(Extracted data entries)
------------------------------------------------
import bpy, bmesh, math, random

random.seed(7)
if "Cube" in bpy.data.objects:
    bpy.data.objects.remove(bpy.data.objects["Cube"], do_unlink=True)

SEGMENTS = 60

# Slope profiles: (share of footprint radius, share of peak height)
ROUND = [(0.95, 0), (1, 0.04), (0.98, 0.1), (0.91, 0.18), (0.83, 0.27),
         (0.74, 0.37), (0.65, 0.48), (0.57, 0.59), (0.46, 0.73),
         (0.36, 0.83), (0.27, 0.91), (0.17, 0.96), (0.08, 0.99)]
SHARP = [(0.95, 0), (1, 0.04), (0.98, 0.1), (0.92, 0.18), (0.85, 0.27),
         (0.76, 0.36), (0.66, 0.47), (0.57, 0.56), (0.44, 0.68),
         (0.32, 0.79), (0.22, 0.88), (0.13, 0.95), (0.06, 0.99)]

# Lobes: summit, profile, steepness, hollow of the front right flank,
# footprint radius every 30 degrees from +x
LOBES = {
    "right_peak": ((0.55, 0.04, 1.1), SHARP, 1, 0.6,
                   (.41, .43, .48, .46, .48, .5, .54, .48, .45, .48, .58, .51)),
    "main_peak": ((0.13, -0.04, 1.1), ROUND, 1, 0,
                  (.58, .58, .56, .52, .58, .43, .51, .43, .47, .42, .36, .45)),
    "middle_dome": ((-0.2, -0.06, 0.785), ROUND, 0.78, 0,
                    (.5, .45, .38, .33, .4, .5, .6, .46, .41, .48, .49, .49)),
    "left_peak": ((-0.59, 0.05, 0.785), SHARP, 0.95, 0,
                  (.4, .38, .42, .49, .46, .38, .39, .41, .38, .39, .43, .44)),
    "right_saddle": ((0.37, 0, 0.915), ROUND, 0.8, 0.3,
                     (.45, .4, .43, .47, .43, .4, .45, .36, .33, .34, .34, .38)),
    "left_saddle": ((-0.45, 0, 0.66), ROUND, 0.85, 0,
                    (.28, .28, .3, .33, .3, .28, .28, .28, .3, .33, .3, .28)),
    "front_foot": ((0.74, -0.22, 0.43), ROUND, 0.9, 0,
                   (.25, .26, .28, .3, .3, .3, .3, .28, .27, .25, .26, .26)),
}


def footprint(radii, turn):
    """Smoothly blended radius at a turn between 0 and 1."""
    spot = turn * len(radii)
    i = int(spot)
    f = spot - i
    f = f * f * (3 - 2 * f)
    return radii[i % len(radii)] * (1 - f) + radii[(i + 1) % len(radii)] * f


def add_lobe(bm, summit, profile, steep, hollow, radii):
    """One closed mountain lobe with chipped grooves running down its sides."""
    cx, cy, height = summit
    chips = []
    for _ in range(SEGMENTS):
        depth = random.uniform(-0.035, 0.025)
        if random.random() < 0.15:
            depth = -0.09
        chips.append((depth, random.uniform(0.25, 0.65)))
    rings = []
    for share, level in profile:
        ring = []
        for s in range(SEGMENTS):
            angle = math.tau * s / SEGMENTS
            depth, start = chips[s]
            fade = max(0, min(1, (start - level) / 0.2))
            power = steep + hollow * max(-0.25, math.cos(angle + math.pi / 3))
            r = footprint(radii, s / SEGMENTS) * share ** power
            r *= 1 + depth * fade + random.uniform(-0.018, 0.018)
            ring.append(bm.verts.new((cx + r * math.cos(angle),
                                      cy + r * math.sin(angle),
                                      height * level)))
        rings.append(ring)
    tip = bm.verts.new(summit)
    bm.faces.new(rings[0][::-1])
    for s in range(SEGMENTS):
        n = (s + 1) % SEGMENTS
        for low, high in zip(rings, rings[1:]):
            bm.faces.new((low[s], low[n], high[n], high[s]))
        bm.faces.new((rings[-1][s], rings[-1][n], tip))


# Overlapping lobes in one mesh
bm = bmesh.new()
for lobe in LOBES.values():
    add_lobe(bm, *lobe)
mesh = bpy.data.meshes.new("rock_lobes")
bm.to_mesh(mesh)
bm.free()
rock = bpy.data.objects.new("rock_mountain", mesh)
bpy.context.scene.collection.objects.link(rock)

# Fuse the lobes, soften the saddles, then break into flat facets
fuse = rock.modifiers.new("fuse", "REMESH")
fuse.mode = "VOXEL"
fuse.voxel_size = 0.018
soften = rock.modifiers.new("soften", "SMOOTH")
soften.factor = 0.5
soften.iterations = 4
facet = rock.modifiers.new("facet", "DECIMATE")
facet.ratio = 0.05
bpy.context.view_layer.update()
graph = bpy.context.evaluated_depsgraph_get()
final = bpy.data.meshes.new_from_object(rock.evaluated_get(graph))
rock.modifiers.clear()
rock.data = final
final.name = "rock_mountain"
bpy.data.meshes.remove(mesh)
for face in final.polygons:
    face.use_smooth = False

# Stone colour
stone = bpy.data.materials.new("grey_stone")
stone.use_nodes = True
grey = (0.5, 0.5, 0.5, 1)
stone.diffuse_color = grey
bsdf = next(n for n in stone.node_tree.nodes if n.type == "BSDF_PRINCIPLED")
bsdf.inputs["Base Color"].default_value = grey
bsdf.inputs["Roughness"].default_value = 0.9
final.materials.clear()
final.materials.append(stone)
------------------------------------------------
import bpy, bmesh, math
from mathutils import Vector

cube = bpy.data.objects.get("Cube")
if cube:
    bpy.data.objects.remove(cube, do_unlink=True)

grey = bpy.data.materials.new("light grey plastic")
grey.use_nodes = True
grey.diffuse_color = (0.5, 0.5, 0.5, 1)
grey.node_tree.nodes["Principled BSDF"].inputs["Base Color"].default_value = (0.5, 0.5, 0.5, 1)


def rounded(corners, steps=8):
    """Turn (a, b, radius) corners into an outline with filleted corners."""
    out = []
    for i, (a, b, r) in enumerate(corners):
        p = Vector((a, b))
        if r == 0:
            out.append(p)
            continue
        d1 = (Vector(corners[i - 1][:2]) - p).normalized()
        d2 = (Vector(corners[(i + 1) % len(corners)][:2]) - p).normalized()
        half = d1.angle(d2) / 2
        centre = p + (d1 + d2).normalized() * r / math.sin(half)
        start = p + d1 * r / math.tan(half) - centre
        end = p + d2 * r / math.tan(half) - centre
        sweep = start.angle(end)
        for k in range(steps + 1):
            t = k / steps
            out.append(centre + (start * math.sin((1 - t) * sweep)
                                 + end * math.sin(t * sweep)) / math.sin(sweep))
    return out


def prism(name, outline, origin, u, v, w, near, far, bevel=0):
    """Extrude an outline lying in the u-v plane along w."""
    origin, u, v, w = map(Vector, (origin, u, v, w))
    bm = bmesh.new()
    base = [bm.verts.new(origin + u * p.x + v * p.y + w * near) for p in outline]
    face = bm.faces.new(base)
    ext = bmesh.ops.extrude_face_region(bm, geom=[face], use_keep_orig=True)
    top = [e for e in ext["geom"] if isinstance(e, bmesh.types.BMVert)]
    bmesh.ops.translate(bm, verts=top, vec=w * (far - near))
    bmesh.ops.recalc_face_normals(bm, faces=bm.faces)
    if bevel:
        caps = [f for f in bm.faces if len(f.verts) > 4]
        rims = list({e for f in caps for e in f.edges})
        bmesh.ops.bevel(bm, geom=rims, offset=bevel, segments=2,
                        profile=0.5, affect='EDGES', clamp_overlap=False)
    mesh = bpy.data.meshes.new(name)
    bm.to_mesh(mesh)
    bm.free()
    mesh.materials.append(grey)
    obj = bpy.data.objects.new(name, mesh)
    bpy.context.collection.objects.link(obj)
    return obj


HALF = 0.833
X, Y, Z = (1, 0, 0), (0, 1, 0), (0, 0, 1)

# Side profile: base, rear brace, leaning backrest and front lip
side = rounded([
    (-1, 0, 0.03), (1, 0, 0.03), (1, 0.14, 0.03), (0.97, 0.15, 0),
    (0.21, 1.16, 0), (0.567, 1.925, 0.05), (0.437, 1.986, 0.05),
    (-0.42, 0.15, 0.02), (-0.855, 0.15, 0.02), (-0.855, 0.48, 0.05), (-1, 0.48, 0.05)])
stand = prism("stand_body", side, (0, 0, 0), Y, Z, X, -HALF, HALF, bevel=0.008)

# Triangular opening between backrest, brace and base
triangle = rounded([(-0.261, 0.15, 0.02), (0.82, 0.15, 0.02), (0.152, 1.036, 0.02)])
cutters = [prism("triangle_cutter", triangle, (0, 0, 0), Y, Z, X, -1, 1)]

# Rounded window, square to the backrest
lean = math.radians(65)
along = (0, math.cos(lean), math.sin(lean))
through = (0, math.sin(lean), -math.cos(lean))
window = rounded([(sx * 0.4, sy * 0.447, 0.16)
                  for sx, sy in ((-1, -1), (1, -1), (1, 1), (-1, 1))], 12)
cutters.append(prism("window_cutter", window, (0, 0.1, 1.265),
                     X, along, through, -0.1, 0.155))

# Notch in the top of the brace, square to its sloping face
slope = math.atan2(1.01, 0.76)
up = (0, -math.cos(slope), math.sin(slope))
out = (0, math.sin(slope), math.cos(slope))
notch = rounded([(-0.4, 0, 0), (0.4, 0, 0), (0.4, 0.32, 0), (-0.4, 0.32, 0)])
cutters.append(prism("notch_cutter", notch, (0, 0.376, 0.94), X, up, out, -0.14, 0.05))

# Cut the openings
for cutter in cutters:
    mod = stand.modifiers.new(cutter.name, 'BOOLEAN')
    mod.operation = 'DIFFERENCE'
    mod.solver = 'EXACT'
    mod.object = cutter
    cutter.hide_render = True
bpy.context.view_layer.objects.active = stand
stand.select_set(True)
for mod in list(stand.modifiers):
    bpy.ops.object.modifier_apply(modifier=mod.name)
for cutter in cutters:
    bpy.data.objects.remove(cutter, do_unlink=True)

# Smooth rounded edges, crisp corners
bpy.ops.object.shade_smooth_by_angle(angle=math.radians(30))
------------------------------------------------
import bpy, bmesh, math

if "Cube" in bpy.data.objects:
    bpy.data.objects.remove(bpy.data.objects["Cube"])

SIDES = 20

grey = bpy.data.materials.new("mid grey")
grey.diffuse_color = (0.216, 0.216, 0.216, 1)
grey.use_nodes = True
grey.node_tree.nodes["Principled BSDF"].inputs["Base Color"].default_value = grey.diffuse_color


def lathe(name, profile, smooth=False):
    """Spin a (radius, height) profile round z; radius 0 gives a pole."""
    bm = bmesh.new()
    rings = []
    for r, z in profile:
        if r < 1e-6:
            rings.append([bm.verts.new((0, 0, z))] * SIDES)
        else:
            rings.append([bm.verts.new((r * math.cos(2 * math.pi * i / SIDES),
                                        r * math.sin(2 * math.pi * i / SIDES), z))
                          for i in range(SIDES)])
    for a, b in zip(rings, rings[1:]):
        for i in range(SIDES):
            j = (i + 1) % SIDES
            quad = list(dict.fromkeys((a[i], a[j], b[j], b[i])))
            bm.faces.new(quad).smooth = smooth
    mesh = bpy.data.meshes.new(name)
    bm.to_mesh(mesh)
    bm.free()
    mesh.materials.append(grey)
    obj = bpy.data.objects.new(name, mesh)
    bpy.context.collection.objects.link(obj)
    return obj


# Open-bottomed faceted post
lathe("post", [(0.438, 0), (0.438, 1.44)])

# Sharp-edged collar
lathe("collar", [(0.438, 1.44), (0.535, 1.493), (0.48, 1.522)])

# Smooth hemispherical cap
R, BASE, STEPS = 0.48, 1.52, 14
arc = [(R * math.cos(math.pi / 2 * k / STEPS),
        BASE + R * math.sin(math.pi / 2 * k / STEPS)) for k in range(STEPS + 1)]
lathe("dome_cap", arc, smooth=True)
------------------------------------------------
### What to work on
Looking through the records, copy out every line in which the word "append" is found.

### Output of the exercise
        chips.append((depth, random.uniform(0.25, 0.65)))
            ring.append(bm.verts.new((cx + r * math.cos(angle),
        rings.append(ring)
final.materials.append(stone)
            out.append(p)
            out.append(centre + (start * math.sin((1 - t) * sweep)
    mesh.materials.append(grey)
cutters.append(prism("window_cutter", window, (0, 0.1, 1.265),
cutters.append(prism("notch_cutter", notch, (0, 0.376, 0.94), X, up, out, -0.14, 0.05))
            rings.append([bm.verts.new((0, 0, z))] * SIDES)
            rings.append([bm.verts.new((r * math.cos(2 * math.pi * i / SIDES),
    mesh.materials.append(grey)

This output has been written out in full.